* _WHAT IS BEING ASKED_
Below is a listing. Write out exactly its lines between the one holding "(-.058, .455), (-.128, .435)]" and the one holding "# Windows and", inclusive.

* _SOURCE MATERIAL_
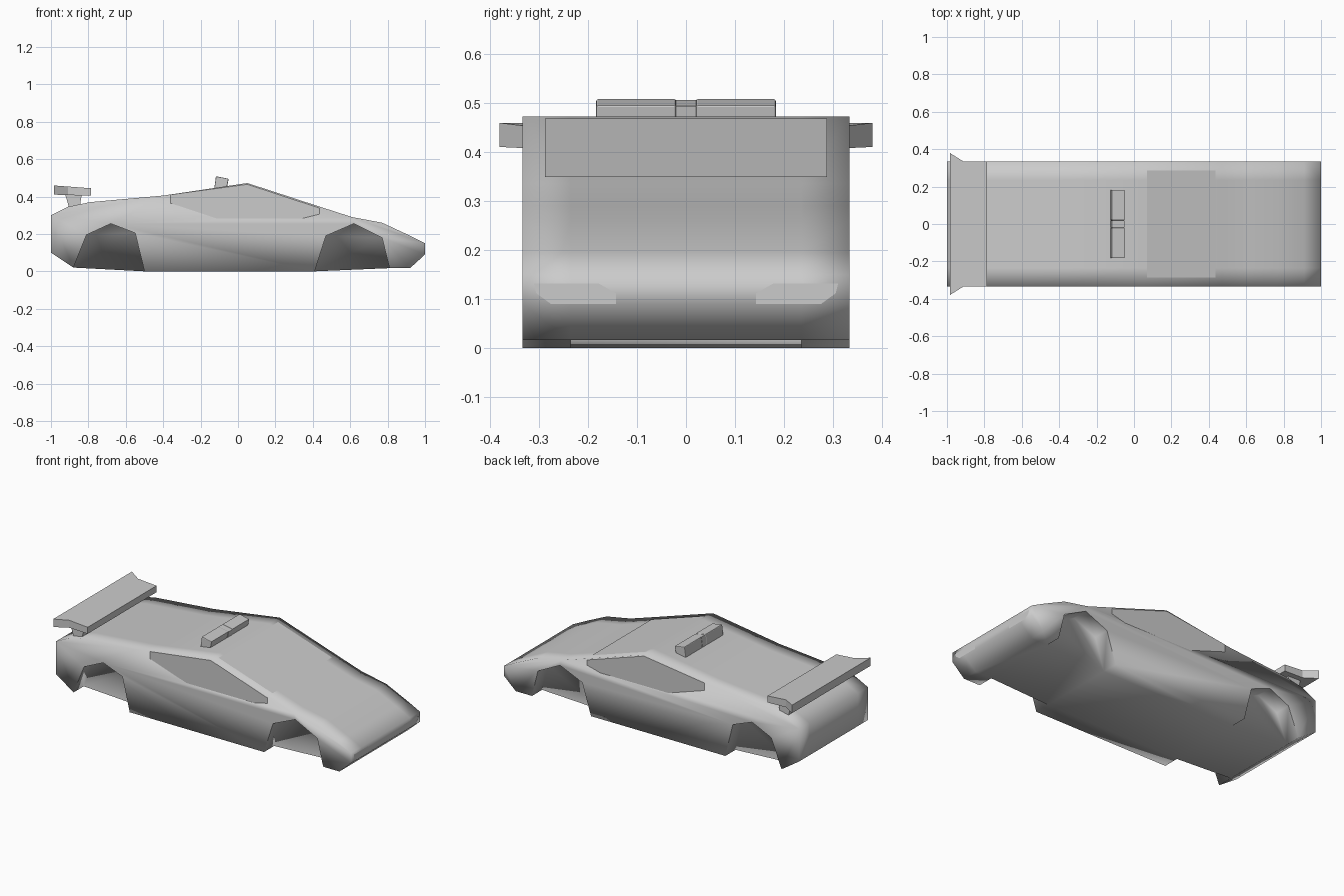
import bpy, bmesh

if "Cube" in bpy.data.objects:
    bpy.data.objects.remove(bpy.data.objects["Cube"])

W, INNER = 0.333, 0.235   # half width, wheel-well depth line


def finish(bm, name, smooth=False, recalc=True):
    if recalc:
        bmesh.ops.recalc_face_normals(bm, faces=bm.faces[:])
    for f in bm.faces:
        f.smooth = smooth
    me = bpy.data.meshes.new(name)
    bm.to_mesh(me)
    bm.free()
    ob = bpy.data.objects.new(name, me)
    bpy.context.scene.collection.objects.link(ob)
    return ob


def loft(name, a, b):
    """Solid between two matching loops."""
    bm = bmesh.new()
    va, vb = [bm.verts.new(p) for p in a], [bm.verts.new(p) for p in b]
    bm.faces.new(va)
    bm.faces.new(vb)
    n = len(va)
    for i in range(n):
        j = (i + 1) % n
        bm.faces.new((va[i], va[j], vb[j], vb[i]))
    return finish(bm, name)


def extrude_y(name, profile, y0, y1):
    return loft(name, [(x, y0, z) for x, z in profile], [(x, y1, z) for x, z in profile])


def panel(name, pts, out):
    bm = bmesh.new()
    f = bm.faces.new([bm.verts.new(p) for p in pts])
    f.normal_update()
    if f.normal.dot(out) < 0:
        f.normal_flip()
    return finish(bm, name, recalc=False)


# Body: side profile with notched wheel arches, hollow only in the outer strips
top = [(-1, .10), (-1, .30), (-.91, .345), (-.79, .37), (-.40, .405), (.05, .472),
       (.47, .335), (.61, .29), (.77, .26), (.91, .195), (1, .15), (1, .09), (.92, .017)]
front_arch = [(.81, .017), (.77, .18), (.62, .255), (.47, .19), (.41, 0)]
rear_arch = [(-.50, 0), (-.55, .205), (-.68, .255), (-.81, .195), (-.88, .02)]
outer = top + front_arch + rear_arch
n, nt = len(outer), len(top)
arches = [list(range(nt, nt + 5)), list(range(nt + 5, nt + 10))]
skip = {i for a in arches for i in a[1:-1]}
core = [i for i in range(n) if i not in skip]

bm = bmesh.new()
rings = {y: [bm.verts.new((x, y, z)) for x, z in outer] for y in (-W, -INNER, INNER, W)}


def bridge(a, b, idx):
    for k, i in enumerate(idx):
        j = idx[(k + 1) % len(idx)]
        bm.faces.new((a[i], a[j], b[j], b[i]))


bridge(rings[-INNER], rings[INNER], core)
for s in (-1, 1):
    bridge(rings[s * W], rings[s * INNER], list(range(n)))
    bm.faces.new(rings[s * W])
    for a in arches:
        bm.faces.new([rings[s * INNER][i] for i in a])
        for i, j in zip(a, a[1:]):
            bm.edges.get((rings[s * W][i], rings[s * W][j])).smooth = False
finish(bm, "car_body", smooth=True)

# Rear wing with flared tips, on two struts
plan = [(-.785, -W), (-.91, -W), (-.985, -.38), (-.985, .38), (-.91, W), (-.785, W)]
loft("rear_wing",
     [(x, y, .444 - .075 * (x + .785)) for x, y in plan],
     [(x, y, .404 - .03 * (x + .785)) for x, y in plan])
strut = [(-.925, .415), (-.835, .415), (-.845, .35), (-.90, .33)]
for s, side in ((-1, "right"), (1, "left")):
    extrude_y("wing_strut_" + side, strut, s * .25, s * .30)

# Roof scoop: two intakes joined by a narrow centre piece
scoop = [(-.118, .508), (-.05, .495), (-.058, .455), (-.128, .435)]
for s, side in ((-1, "right"), (1, "left")):
    ob = extrude_y("roof_intake_" + side, scoop, s * .02, s * .183)
    mod = ob.modifiers.new("soft", 'BEVEL')
    mod.width, mod.segments = .004, 2
extrude_y("intake_centre", [(x, z - .002) for x, z in scoop], -.02, .02)

# Windows and headlights laid just over the body
side_glass = [(-.36, .41), (.05, .465), (.436, .338), (.436, .306),
              (.345, .283), (-.115, .283), (-.36, .364)]
lamp = [(.31, .132), (.178, .132), (.143, .112), (.143, .09), (.275, .09), (.305, .112)]
for s, side in ((-1, "right"), (1, "left")):
    panel("side_window_" + side, [(x, s * (W + .002), z) for x, z in side_glass], (0, s, 0))
    panel("headlight_" + side, [(1.001, s * y, z) for y, z in lamp], (1, 0, 0))
panel("windscreen", [(.07, -.287, .468), (.07, .287, .468),
                     (.435, .287, .349), (.435, -.287, .349)], (0, 0, 1))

* _ANSWER TO THIS EXERCISE_
scoop = [(-.118, .508), (-.05, .495), (-.058, .455), (-.128, .435)]
for s, side in ((-1, "right"), (1, "left")):
    ob = extrude_y("roof_intake_" + side, scoop, s * .02, s * .183)
    mod = ob.modifiers.new("soft", 'BEVEL')
    mod.width, mod.segments = .004, 2
extrude_y("intake_centre", [(x, z - .002) for x, z in scoop], -.02, .02)

# Windows and headlights laid just over the body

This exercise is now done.